**Problem to work on**
Only those lines in the data below from the line containing "return va +" through the line containing "(.462, .83), (.485, .785)]", both included, should be restated word for word.

**Exercise data**
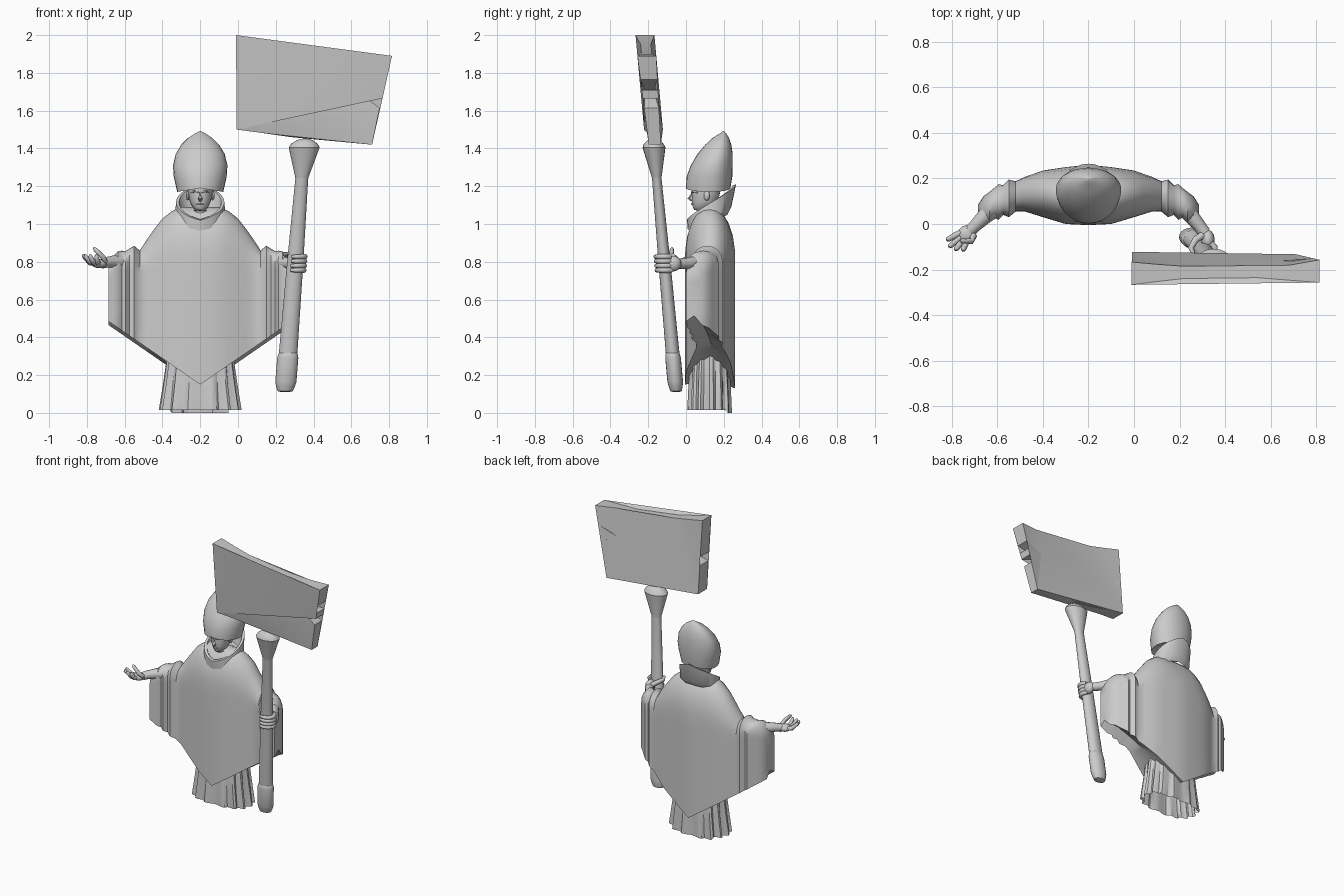
import bpy, bmesh, math
from mathutils import Vector

if "Cube" in bpy.data.objects:
    bpy.data.objects.remove(bpy.data.objects["Cube"])

CX = -0.2  # body axis
stone = bpy.data.materials.new("stone_grey")
stone.diffuse_color = (0.6, 0.6, 0.6, 1)
stone.use_nodes = True
stone.node_tree.nodes["Principled BSDF"].inputs["Base Color"].default_value = stone.diffuse_color


def finish(bm, name, angle=35):
    bmesh.ops.remove_doubles(bm, verts=bm.verts, dist=0.0004)
    bmesh.ops.recalc_face_normals(bm, faces=bm.faces)
    me = bpy.data.meshes.new(name)
    bm.to_mesh(me)
    bm.free()
    me.materials.append(stone)
    ob = bpy.data.objects.new(name, me)
    bpy.context.collection.objects.link(ob)
    bpy.ops.object.select_all(action='DESELECT')
    ob.select_set(True)
    bpy.context.view_layer.objects.active = ob
    bpy.ops.object.shade_smooth_by_angle(angle=math.radians(angle))
    return ob


def loft(bm, rings, caps=True):
    """Skin a list of closed rings of points."""
    vs = [[bm.verts.new(p) for p in r] for r in rings]
    n = len(vs[0])
    for a, b in zip(vs, vs[1:]):
        for i in range(n):
            bm.faces.new((a[i], a[(i + 1) % n], b[(i + 1) % n], b[i]))
    if caps:
        bm.faces.new(vs[0])
        bm.faces.new(vs[-1])


def oval(cx, cy, z, rx, ry, n=24):
    return [(cx + rx * math.cos(k * math.tau / n), cy + ry * math.sin(k * math.tau / n), z) for k in range(n)]


def tube(bm, pts, radii, n=8):
    pts = [Vector(p) for p in pts]
    rings = []
    for i, p in enumerate(pts):
        d = (pts[min(i + 1, len(pts) - 1)] - pts[max(i - 1, 0)]).normalized()
        side = d.cross(Vector((0, 0, 1)) if abs(d.z) < 0.9 else Vector((0, 1, 0))).normalized()
        up = side.cross(d)
        rings.append([p + radii[i] * (side * math.cos(k * math.tau / n) + up * math.sin(k * math.tau / n)) for k in range(n)])
    loft(bm, rings)


def ball(bm, c, r, seg=16):
    ret = bmesh.ops.create_uvsphere(bm, u_segments=seg, v_segments=seg // 2 + 2, radius=1)
    for v in ret['verts']:
        v.co = Vector(c) + Vector((v.co.x * r[0], v.co.y * r[1], v.co.z * r[2]))


def lerp(table, x):
    for (a, va), (b, vb) in zip(table, table[1:]):
        if x <= b:
            return va + (vb - va) * max(0, (x - a) / (b - a))
    return table[-1][1]


# cape: front and back sheets draped over the arms, closed underneath
RIDGE = [(0, 1.09), (.1, 1.09), (.18, 1.055), (.265, .945), (.32, .86), (.35, .885), (.395, .857), (.43, .86), (.462, .83), (.485, .785)]
FRONT = [(0, -.005), (.1, .0), (.2, .03), (.28, .055), (.32, .055), (.35, .03), (.375, .04), (.395, .018), (.415, .028), (.435, .008), (.485, .0)]
BACK = [(0, .26), (.1, .25), (.2, .235), (.3, .2), (.325, .185), (.35, .195), (.375, .17), (.395, .175), (.43, .145), (.46, .125), (.485, .085)]
US = [0, .05, .1, .15, .2, .24, .28, .32, .35, .375, .395, .415, .435, .462, .485]
DEPTH = [1, .8, .62, .46, .34, .24, .16, .09, .04, .012, 0]
bm = bmesh.new()
rings = []
for x in [-u for u in reversed(US[1:])] + US:
    u = abs(x)
    top, yf, yb = lerp(RIDGE, u), lerp(FRONT, u), lerp(BACK, u)
    hem = .15 + u * .69
    mid = (yf + yb) / 2
    radius = lerp([(0, .26), (.2, .22), (.33, .09), (.485, .05)], u)

    def sheet(y, low):
        out = []
        for t in DEPTH:
            d = t * (top - low)
            f = math.sqrt(max(0, 1 - (1 - min(1, d / radius)) ** 2))
            out.append((CX + x, mid + (y - mid) * f, top - d))
        return out
    f, b = sheet(yf, hem), sheet(yb, hem - .02)
    lid = (CX + x, mid, hem + .03)
    rings.append(f + b[::-1][1:] + [lid])
loft(bm, rings)
finish(bm, "cape", 40)

# pleated robe skirt, open at the bottom
bm = bmesh.new()
rings = []
N = 56
for z, rx, ry, amp in [(.015, .205, .113, .07), (.15, .187, .108, .055), (.3, .17, .10, .035), (.42, .15, .09, .02)]:
    ring = []
    for k in range(N):
        a = k * math.tau / N
        c, s = math.cos(a), math.sin(a)
        g = 1 + amp * (1, .6, -1, -.6)[k % 4]
        e = .8
        zz = 0 if z < .02 and s > .75 else z
        ring.append((CX + math.copysign(abs(c) ** e, c) * rx * g, .125 + math.copysign(abs(s) ** e, s) * ry * g, zz))
    rings.append(ring)
loft(bm, rings, caps=False)
finish(bm, "robe_skirt", 30)

# standing collar, pointed in front and high behind
bm = bmesh.new()


def collar_ring(rx, yf, yb, zf, zb, n=28):
    out = []
    for k in range(n):
        a = k * math.tau / n - math.pi / 2
        t = (math.sin(a) + 1) / 2
        w = math.acos(1 - 2 * t) / math.pi
        point = .5 * t + .5 * w
        out.append((CX + rx * math.cos(a), yf + (yb - yf) * t, zf + (zb - zf) * point))
    return out


loft(bm, [collar_ring(.115, .03, .22, .99, 1.05), collar_ring(.135, .01, .24, .965, 1.09), collar_ring(.128, .005, .265, 1.02, 1.21),
          collar_ring(.112, .022, .248, 1.025, 1.205), collar_ring(.095, .045, .215, 1.0, 1.08)], caps=False)
finish(bm, "collar", 40)

# head with neck, nose, brows, mouth and ears
bm = bmesh.new()
loft(bm, [oval(CX, y, z, rx, ry, 16) for z, y, rx, ry in
          [(.98, .13, .06, .06), (1.07, .12, .05, .055), (1.075, .075, .025, .032), (1.09, .09, .043, .054),
           (1.12, .10, .056, .069), (1.16, .105, .064, .074), (1.24, .11, .07, .08)]])
tube(bm, [(CX, .034, 1.165), (CX, .017, 1.135), (CX, .032, 1.125)], [.007, .012, .009], 6)
for s in (-1, 1):
    tube(bm, [(CX + s * .01, .032, 1.168), (CX + s * .03, .036, 1.173), (CX + s * .05, .06, 1.165)], [.006, .007, .004], 6)
    ball(bm, (CX + s * .066, .11, 1.15), (.01, .016, .026), 8)
tube(bm, [(CX - .02, .041, 1.103), (CX, .032, 1.106), (CX + .02, .041, 1.103)], [.003, .006, .003], 6)
finish(bm, "head", 40)

# tall pointed hat: curved front and back shells meeting at side seams
bm = bmesh.new()
rings = []
for z, yf, yb, rx in [(1.205, .02, .21, .105), (1.19, .0, .235, .122), (1.25, .003, .245, .14), (1.31, .025, .247, .144), (1.37, .06, .247, .13),
                      (1.42, .102, .24, .1), (1.455, .14, .228, .065), (1.48, .18, .213, .026), (1.492, .197, .2, .003)]:
    ym = yf + (yb - yf) * .57
    ring = []
    for k in range(28):
        a = k * math.tau / 28
        c, s = math.cos(a), math.sin(a)
        zz = z - .02 * abs(c) if z < 1.22 else z
        ring.append((CX + rx * c, ym + s * (yb - ym if s > 0 else ym - yf), zz))
    rings.append(ring)
loft(bm, rings)
finish(bm, "pointed_hat", 45)

# open hand, palm up
bm = bmesh.new()
tube(bm, [(-.58, .09, .80), (-.65, .04, .80), (-.695, -.005, .797), (-.72, -.03, .79)], [.042, .036, .028, .026], 12)
ball(bm, (-.735, -.045, .79), (.04, .04, .024), 12)
for a, b, c in [((-.745, -.03), (-.785, -.05), (-.818, -.068)), ((-.75, -.045), (-.782, -.075), (-.808, -.097)),
                ((-.745, -.06), (-.765, -.088), (-.782, -.11)), ((-.735, -.065), (-.742, -.092), (-.75, -.112))]:
    tube(bm, [(*a, .79), (*b, .795), (*c, .83), (c[0], c[1], .84)], [.014, .014, .011, .004])
tube(bm, [(-.705, -.05, .80), (-.715, -.075, .825), (-.755, -.075, .865), (-.765, -.073, .875)], [.016, .014, .011, .004])
finish(bm, "open_hand", 60)


# leaning staff
def staff(z):
    t = (z - .12) / 1.28
    return .25 + .1 * t, -.053 - .116 * t


bm = bmesh.new()
loft(bm, [oval(*staff(z), z, r, r * .74, 20) for z, r in
          [(.11, .02), (.115, .04), (.14, .05), (.165, .056), (.29, .056), (.315, .05), (.316, .049), (.8, .043), (1.24, .034),
           (1.25, .036), (1.405, .082), (1.425, .07), (1.445, .04), (1.452, .01)]])
finish(bm, "staff", 35)

# gripping hand
bm = bmesh.new()
tube(bm, [(.17, .10, .80), (.24, .05, .795), (.285, -.005, .79), (.31, -.04, .79)], [.042, .036, .029, .028], 12)
ball(bm, (.325, -.07, .79), (.03, .045, .042), 12)
for i in range(4):
    z = .755 + i * .024
    px, py = staff(z)
    arc = [(px + .052 * math.cos(math.radians(d)), py + .044 * math.sin(math.radians(d)), z) for d in (50, 20, -15, -50, -85, -115)]
    tube(bm, arc, [.013, .014, .014, .013, .012, .008])
tube(bm, [(.30, -.05, .81), (.27, -.07, .83), (.25, -.105, .84), (.265, -.14, .845)], [.016, .015, .013, .007])
finish(bm, "gripping_hand", 60)

# splintered signboard, thinner through the middle and leaning forward
UPPER = [(-.01, 2.0), (.1, 1.975), (.22, 1.95), (.38, 1.928), (.54, 1.907), (.68, 1.9), (.815, 1.89)]
RIGHT = [(.785, 1.765), (.63, 1.708), (.69, 1.715), (.775, 1.71), (.765, 1.665), (.70, 1.685), (.63, 1.70), (.75, 1.615)]
LOWER = [(.71, 1.42), (.6, 1.43), (.42, 1.447), (.28, 1.46), (.12, 1.483), (-.008, 1.5)]
LEFT = [(-.005, 1.69), (.11, 1.73), (-.005, 1.75)]
bm = bmesh.new()


def board(s):
    out = []
    for x, z in UPPER + RIGHT + LOWER + LEFT:
        half = lerp([(-.01, .05), (.2, .027), (.68, .027), (.815, .05)], x)
        out.append(bm.verts.new((x, -.165 - .09 * (z - 1.42) + s * half, z)))
    return out


fr, bk = board(-1), board(1)
n = len(fr)
for i in range(n):
    bm.faces.new((fr[i], fr[(i + 1) % n], bk[(i + 1) % n], bk[i]))
caps = [bm.faces.new(fr), bm.faces.new(bk)]
bmesh.ops.triangulate(bm, faces=caps, ngon_method='EAR_CLIP')
finish(bm, "signboard", 30)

**Written response**
            return va + (vb - va) * max(0, (x - a) / (b - a))
    return table[-1][1]


# cape: front and back sheets draped over the arms, closed underneath
RIDGE = [(0, 1.09), (.1, 1.09), (.18, 1.055), (.265, .945), (.32, .86), (.35, .885), (.395, .857), (.43, .86), (.462, .83), (.485, .785)]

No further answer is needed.